* **Extracted records**:

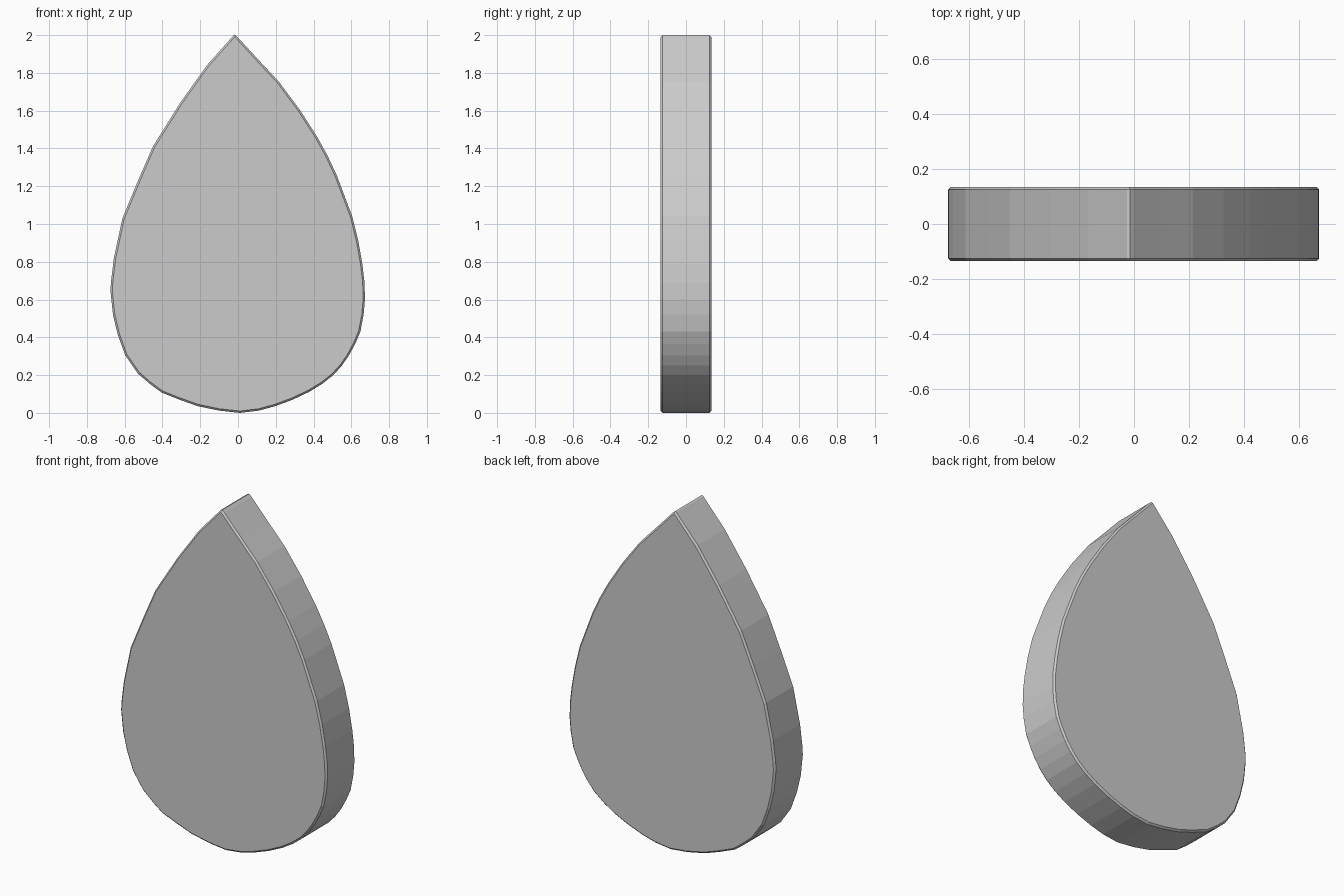
import bpy
import bmesh

HALF_DEPTH = 0.135
BEVEL = 0.01

# Slightly uneven teardrop outline (x, z), from the tip down the right side and up the left
outline = [
    (-0.015, 2.0), (0.0, 1.987), (0.105, 1.873), (0.215, 1.755), (0.325, 1.608),
    (0.42, 1.46), (0.475, 1.36), (0.522, 1.26), (0.605, 1.04), (0.637, 0.91),
    (0.658, 0.79), (0.67, 0.69), (0.672, 0.6), (0.665, 0.52), (0.648, 0.43),
    (0.62, 0.365), (0.588, 0.305), (0.55, 0.25), (0.505, 0.2), (0.445, 0.153),
    (0.378, 0.112), (0.29, 0.07), (0.195, 0.035), (0.11, 0.012), (0.01, 0.0),
    (-0.1, 0.012), (-0.215, 0.036), (-0.31, 0.07), (-0.405, 0.108), (-0.465, 0.152),
    (-0.53, 0.208), (-0.597, 0.305), (-0.637, 0.415), (-0.662, 0.52), (-0.675, 0.645),
    (-0.673, 0.69), (-0.657, 0.82), (-0.612, 1.03), (-0.53, 1.228), (-0.45, 1.412),
    (-0.305, 1.643), (-0.165, 1.84), (-0.025, 1.997),
]

# Extrude the outline into a thick plate
bm = bmesh.new()
front = bm.faces.new([bm.verts.new((x, -HALF_DEPTH, z)) for x, z in outline])
ext = bmesh.ops.extrude_face_region(bm, geom=[front], use_keep_orig=True)
back_verts = [g for g in ext["geom"] if isinstance(g, bmesh.types.BMVert)]
bmesh.ops.translate(bm, verts=back_verts, vec=(0, 2 * HALF_DEPTH, 0))
bmesh.ops.recalc_face_normals(bm, faces=bm.faces)

# Narrow chamfer round both flat faces
rims = [e for e in bm.edges if abs(e.verts[0].co.y - e.verts[1].co.y) < 1e-5]
bmesh.ops.bevel(bm, geom=rims, offset=BEVEL, segments=1, profile=0.5, affect='EDGES')
bmesh.ops.recalc_face_normals(bm, faces=bm.faces)

mesh = bpy.data.meshes.new("teardrop_plate")
bm.to_mesh(mesh)
bm.free()
plate = bpy.data.objects.new("teardrop_plate", mesh)
bpy.context.collection.objects.link(plate)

* **Task brief**: Those lines above that contain the string "front" should be returned.

* **Task output**:
front = bm.faces.new([bm.verts.new((x, -HALF_DEPTH, z)) for x, z in outline])
ext = bmesh.ops.extrude_face_region(bm, geom=[front], use_keep_orig=True)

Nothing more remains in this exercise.